Tuesday, October 25, 2011

The Ten Thousand Buddhas Monastery

Sunday, May 22
The Ten Thousand Buddhas Monastery

Day two was looking to be a wet one, as the sky continuously emptied itself over our heads. But what can you do but grab a couple of umbrellas and accept you're going to get wet?

Thanks to some detailed directions found online, we took the appropriate trains and walked along and behind the IKEA to find the base of the walking path that would challenge our step-counting skills once again, and lead us to this famous monastery hidden in the bamboo forest of Shatin.

Contrary to what the looks of the path may first have you believe, the ten thousand Buddhas for which the monastery is named are all located within the temple, not along the path. The gilded life-sized Arhan statues number more than 500, and are with you every step (of the 431) of the way. On this rainy day, we decided to take full advantage of their presence along our squishy hike.

It was like being cheered on by the happiest, silliest pals.

A high-five to begin our journey!

Why not stop for a song?

As many of the Arhan statues were cute, little, old men, I was kind of in heaven :) My Papa Little is responsible for instilling in me the appreciation and adoration of even the grumpiest, old men. They all look like grandpas to me. (Diane, you would have loved it!)

Chris and the woodwind guy having a disagreement over the inclement weather as we made our way up, up, up to the top.

Almost there...it's just over that way.

Clearly, we didn't take pictures of every single statue, but they were all different in posture and expression.

What's aaaaaaaaapppppppppp! You made it!

Welcome to the Ten Thousand Buddhas Monastery. May I look into your soul?

The front of the monastery that houses the Ten Thousand Buddhas. In front is a courtyard with a nine-story pagoda lined with more golden Buddhas, the Kwun Yam Pavilion, and many more statues. 

From the covered veranda of the temple, we took it in.

This is where over 13,000 unique Buddha statues rest, each in a different pose and with a different facial expression. A tiny plaque is affixed to each base with the name of the person who donated it to the temple.
Talk about feeling overwhelmed.

The preserved corpse of the monastery's founder Reverend Yuet Kai on display before the alter inside

Taking cover during a particularly hard burst of rain

To the left, the pagoda lined with golden Buddha statues looking out over the courtyard and forest below.                     To the right, the Kwun Yam Pavilion.

From within the pagoda, where each level has a centrally seated Buddha and several outward facing ones lining the walls and spiral stairs that take you to the top.

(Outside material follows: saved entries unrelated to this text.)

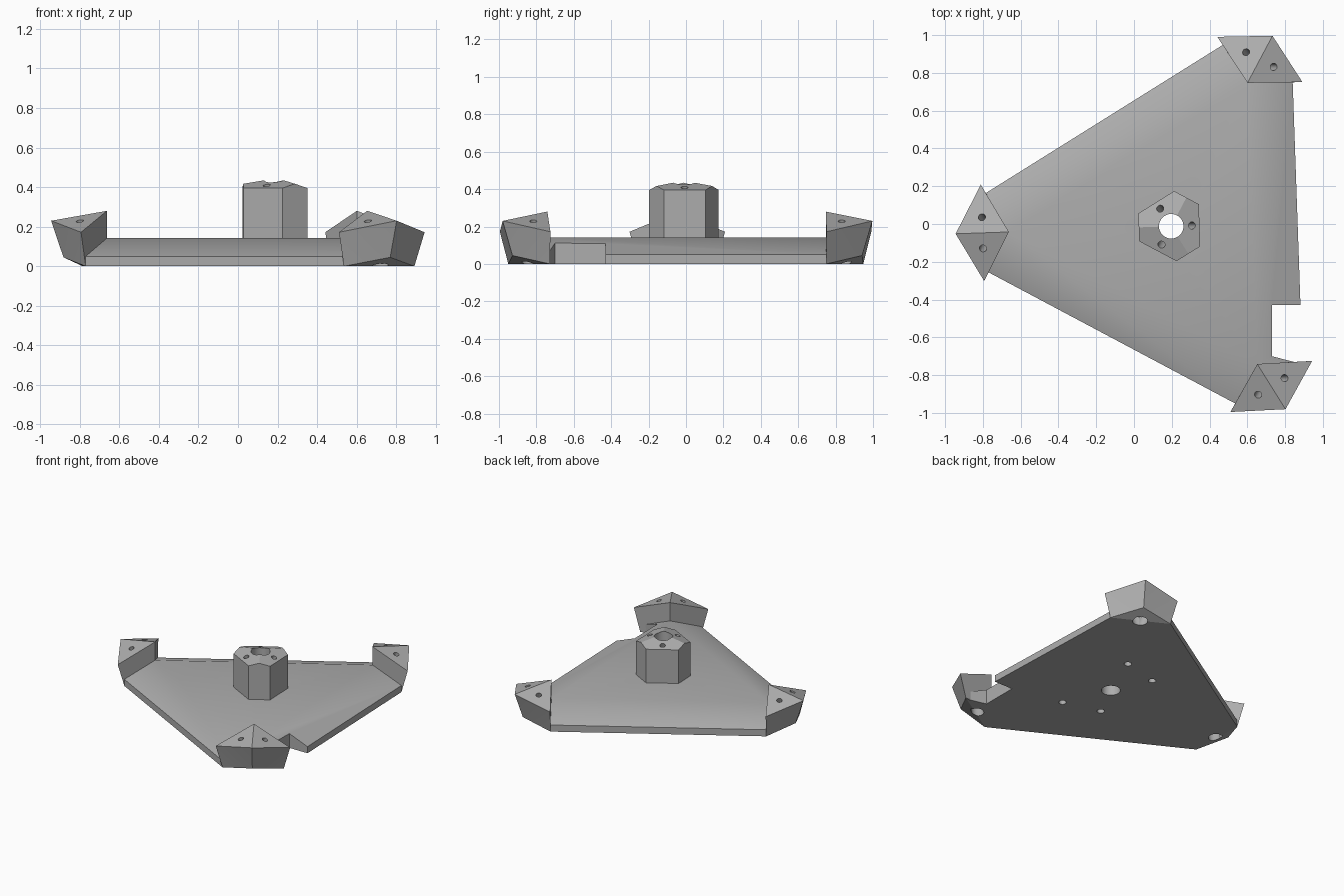
import bpy, bmesh, math
from mathutils import Vector, Matrix

if "Cube" in bpy.data.objects:
    bpy.data.objects.remove(bpy.data.objects["Cube"])

C = Vector((0.197, -0.012, 0))                 # axis of three-fold symmetry
ANGLES = [math.radians(a) for a in (62, 182, 302)]

grey = bpy.data.materials.new("plain grey")
grey.diffuse_color = (0.42, 0.42, 0.42, 1)
grey.use_nodes = True
grey.node_tree.nodes["Principled BSDF"].inputs["Base Color"].default_value = grey.diffuse_color


def at(angle, u, v, z):
    """Point at radial u, sideways v, height z along a corner direction."""
    return C + Matrix.Rotation(angle, 3, 'Z') @ Vector((u, v, z))


def make(name, verts, faces):
    bm = bmesh.new()
    vs = [bm.verts.new(p) for p in verts]
    for f in faces:
        bm.faces.new([vs[i] for i in f])
    bmesh.ops.triangulate(bm, faces=[f for f in bm.faces if len(f.verts) == 4])
    bmesh.ops.recalc_face_normals(bm, faces=bm.faces[:])
    me = bpy.data.meshes.new(name)
    bm.to_mesh(me)
    bm.free()
    me.materials.append(grey)
    ob = bpy.data.objects.new(name, me)
    bpy.context.collection.objects.link(ob)
    return ob


def rod(p, q, r):
    """Cylinder cutter from p to q."""
    d = q - p
    bpy.ops.mesh.primitive_cylinder_add(vertices=32, radius=r, depth=d.length, location=(p + q) / 2,
                                        rotation=d.to_track_quat('Z', 'Y').to_euler())
    ob = bpy.context.object
    ob.data.materials.append(grey)
    ob.hide_render = True
    return ob


def cut(target, cutter):
    bpy.context.view_layer.update()
    m = target.modifiers.new("cut", 'BOOLEAN')
    m.operation, m.solver, m.object = 'DIFFERENCE', 'EXACT', cutter
    bpy.ops.object.select_all(action='DESELECT')
    bpy.context.view_layer.objects.active = target
    target.select_set(True)
    bpy.ops.object.modifier_apply(modifier=m.name)


def smooth(ob, deg):
    bpy.ops.object.select_all(action='DESELECT')
    bpy.context.view_layer.objects.active = ob
    ob.select_set(True)
    bpy.ops.object.shade_smooth_by_angle(angle=math.radians(deg))


cutters = []

# base plate: clipped triangle with slopes rising to an inner triangle
rim = [(a, s * 0.21) for a in ANGLES for s in (-1, 1)]
verts = [at(a, 0.975, v, z) for z in (0, 0.05) for a, v in rim]
verts += [at(a, 0.86, 0, 0.142) for a in ANGLES]
faces = [list(range(6)), [12, 13, 14]]
for i in range(6):
    faces.append([i, (i + 1) % 6, 6 + (i + 1) % 6, 6 + i])
for i in range(3):
    faces.append([6 + 2 * i, 7 + 2 * i, 12 + i])
    faces.append([7 + 2 * i, 6 + (2 * i + 2) % 6, 12 + (i + 1) % 3, 12 + i])
plate = make("base_plate", verts, faces)

# side notch in the plate
outline = [(0.73, -0.43), (1.1, -0.43), (1.1, -0.795), (0.73, -0.70)]
notch = make("notch_cutter", [(x, y, z) for z in (-0.1, 0.3) for x, y in outline],
             [[0, 1, 2, 3], [4, 5, 6, 7]] + [[i, (i + 1) % 4, 4 + (i + 1) % 4, 4 + i] for i in range(4)])
notch.hide_render = True
cutters.append(notch)
cut(plate, notch)

# blind mounting holes underneath
for x, y in [(0.34, 0.34), (0.065, 0.27), (0.345, -0.35), (0.067, -0.275)]:
    h = rod(Vector((x, y, -0.1)), Vector((x, y, 0.09)), 0.026)
    cutters.append(h)
    cut(plate, h)

# centre post with three tilted top facets
def roof(r, off):
    return 0.445 - 0.33 * r * math.cos(off)

half = math.radians(23.3)
ring = []
for a in ANGLES:
    ring.append((a - half, 0.187, roof(0.187, math.radians(60) - half)))
    ring.append((a, 0.187 * math.cos(half), roof(0.187 * math.cos(half), math.radians(60))))
    ring.append((a + half, 0.187, roof(0.187, math.radians(60) - half)))
verts = [at(a, r, 0, 0.06) for a, r, z in ring] + [at(a, r, 0, z) for a, r, z in ring]
verts.append(at(0, 0, 0, 0.445))
faces = [list(range(9))] + [[i, (i + 1) % 9, 9 + (i + 1) % 9, 9 + i] for i in range(9)]
for k in range(3):
    faces.append([18, 10 + 3 * k, 11 + 3 * k, 9 + (3 * k + 3) % 9, 9 + (3 * k + 4) % 9])
post = make("centre_post", verts, faces)
bore = rod(at(0, 0, 0, -0.2), at(0, 0, 0, 0.7), 0.065)
cutters.append(bore)
cut(post, bore)
cut(plate, bore)
for a in ANGLES:
    b = a + math.radians(60)
    p, n = at(b, 0.11, 0, roof(0.11, 0)), at(b, 0.33, 0, 1) - C
    n.normalize()
    h = rod(p + n * 0.05, p - n * 0.12, 0.019)
    cutters.append(h)
    cut(post, h)

# corner feet: ridged blocks with two angled screw holes each
for k, a in enumerate(ANGLES):
    pts = [(0.86, 0, 0.28), (1.0, 0.255, 0.172), (1.142, 0, 0.23), (1.0, -0.255, 0.172),
           (0.86, 0, 0.02), (0.975, 0.21, 0), (1.08, 0, 0.045), (0.975, -0.21, 0)]
    foot = make("corner_foot_%d" % (k + 1), [at(a, *p) for p in pts],
                [[0, 1, 2], [0, 2, 3], [4, 5, 7], [5, 6, 7]]
                + [[i, (i + 1) % 4, 4 + (i + 1) % 4, 4 + i] for i in range(4)])
    for s in (1, -1):
        p = at(a, 1.0, s * 0.083, 0.229)
        n = at(a, 0.164, s * 0.312, 0.936) - C
        n.normalize()
        drill = rod(p + n * 0.05, p - n * 0.2, 0.019)
        bore = rod(p - n * 0.12, p - n * 0.35, 0.042)
        cutters += [drill, bore]
        cut(foot, drill)
        cut(foot, bore)
        cut(plate, bore)
    smooth(foot, 15)

smooth(post, 15)
smooth(plate, 30)
for c in cutters:
    bpy.data.objects.remove(c, do_unlink=True)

 Back out on the rain-soaked terrace, the statues were varied and intricate. 

Oops! Don't want to get any wetter!

Time for another vegetaria monastery lunch - out of the rain.

A little timid about how to proceed, we shook out our umbrellas and watched the other patrons of this little room lined with modest tables and plastic stools. Not sure we'd find a menu in English, we seated ourselves and hoped for the best. A woman soon approached, dropped plastic cups and spoons at our table, filling our cups with hot water from the tea kettle (to wash our utensils we would later learn). Without meaning to, we ended up ordering some spring rolls and enough soup to feed the room, but it was a nice break from the weather. 

After a while, we were ready to walk the rest of the monastery grounds, which consisted of several more temples on the upper level. Some of these temples contain ancestral tablets, while others house the ashes of the deceased. 

There were some renovations going on, so we tip-toed
around and got peeks where we could.
One of my favorite things about this part of our trip was finding incredible stillness in the midst of a very crowded and busy place. It was something we came across again and again as the days went on, and each time I felt compelled to stop for a moment and breathe. It was a nice reminder.

Past the far end of the upper level veranda was this amazingly bright statue of Kwum Yam, accompanied by a bunch more golden statues perched upon the nearby rocks.
I couldn't resist getting a close-up of my bearded friend looking rather Scottish on the rocks.

After our visit felt complete, we trudged down the wet steps back into the world below, but not before coming across a Buddhist worship service going on in a small neighborhood temple perched along a modest stream. We listened to their prayers, chanted in unison, and tried not to linger as the people said their goodbyes and drizzled out onto the narrow streets.
We finally reached the back of the IKEA again and began making our way back to Kowloon to check out some markets there, ready with camera in hand to continue the attempt to capture the spirit of this amazing place.

1 comment:

  1. I liked the stillness amidst the crowded and busy life. That's something I can appreciate.